The final countdown to the announcement of the long awaited judgment in case C-42/17, M.A.S. & M.B. (Taricco II) on 5 December 2017 has begun. The preliminary reference (for an overview see Bassini and Pollicino), by which the Italian Constitutional Court (the ‘ICC’) challenged the judgment of the European Court of Justice (the ‘ECJ’) in C-105/14, Taricco I, has already generated a heated debate online (see for instance here and here). The most fascinating question is whether for the first time the ECJ will authorise a national court to disapply an EU legal provision to protect its national constitutional identity or higher national standards of fundamental rights’ protection. My aim in this post is to question the compatibility of Taricco I judgment with the EU law itself. I will first argue that the ECJ’s judgment in Taricco I is problematic under EU law because the ECJ left out from its reasoning the general principle of legal certainty and ensuing limits to the direct applicability of EU provisions. Second, I will explore whether the ECJ can still withdraw from its stance taken in Taricco I without opening the Pandora’s box of exceptions to the EU law primacy: either due to national constitutional identity (Article 4(2) TEU) or higher national standards of fundamental rights’ protection (Article 53 of the Charter of Fundamental Rights). Continue reading
By Maxime Lassalle
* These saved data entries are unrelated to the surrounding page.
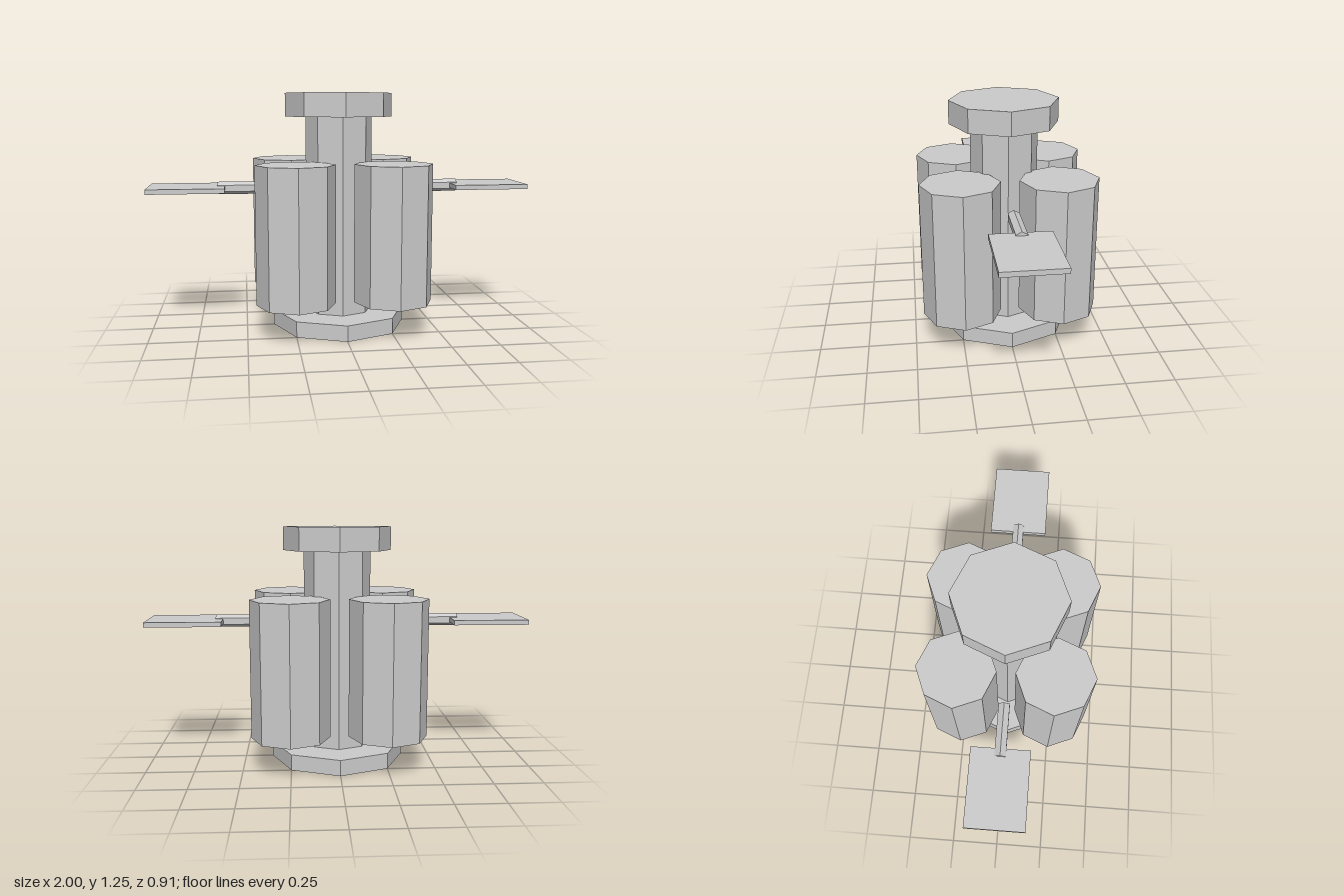
import * as THREE from 'three';

const material = new THREE.MeshStandardMaterial({ color: 0xcccccc, flatShading: true });

function addMesh(parent, name, geometry, x, y, z) {
  const mesh = new THREE.Mesh(geometry, material);
  mesh.name = name;
  mesh.position.set(x, y, z);
  parent.add(mesh);
  return mesh;
}

// Upright eight-sided drum spanning y0 to y1
function addDrum(parent, name, radius, y0, y1, x = 0, z = 0) {
  const geometry = new THREE.CylinderGeometry(radius, radius, y1 - y0, 8);
  return addMesh(parent, name, geometry, x, (y0 + y1) / 2, z);
}

export function createModel() {
  const model = new THREE.Group();
  model.name = 'spaceStation';

  // Central stack
  addDrum(model, 'basePlate', 0.354, 0, 0.083);
  addDrum(model, 'core', 0.177, 0.083, 1.125);
  addDrum(model, 'topCap', 0.285, 1.125, 1.248);

  for (const side of [1, -1]) {
    const label = side > 0 ? 'left' : 'right';

    // Four tanks around the core
    for (const end of [1, -1]) {
      const name = label + (end > 0 ? 'Front' : 'Back') + 'Tank';
      addDrum(model, name, 0.203, 0.177, 0.89, side * 0.25, end * 0.25);
    }

    // Solar wing: hexagonal strut and flat panel
    const wing = new THREE.Group();
    wing.name = label + 'Wing';
    const strut = new THREE.CylinderGeometry(0.033, 0.033, 0.27, 6, 1, false, Math.PI / 6);
    strut.rotateZ(Math.PI / 2);
    addMesh(wing, 'strut', strut, side * 0.51, 0.752, 0);
    addMesh(wing, 'panel', new THREE.BoxGeometry(0.395, 0.025, 0.3), side * 0.8025, 0.752, 0);
    model.add(wing);
  }

  return model;
}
The case C-105/14 Ivo Taricco and Others delivered on 8 September 2015 is a new example of activism of the EU Court of Justice (CJEU). It draws consequences from Åkerberg Fransson C-617/10 (already commented on this blog here and here), but this time goes in another direction as it extends the obligation of Member States in the field of criminal law for a more effective penalisation at the expense of national criminal procedure. Once again the obligations related to VAT collection are at stake, as was the case in Åkerberg Fransson, however this time from the point of view of the protection of the financial interests of the Union. In this field, the Member States have indeed the duty to counter fraud affecting the financial interests of the Union (Article 325 (1) TFEU), the so-called “PIF fraud” (where PIF is a French acronym for ‘protection des intérêts financiers de l’Union’). In particular, they are required to “take the same measures to counter fraud affecting the financial interests of the Union as they take to counter fraud affecting their own financial interests” (Article 325 (2)). In this Grand Chamber ruling, the Court took an opportunity to clearly express its will to include VAT fraud in the definition of PIF fraud and to significantly extend the obligations of the Member States to effectively penalize such fraud. Given the difficulties related to the ongoing negotiations on the project of PIF Directive, this decision is very timely. Continue reading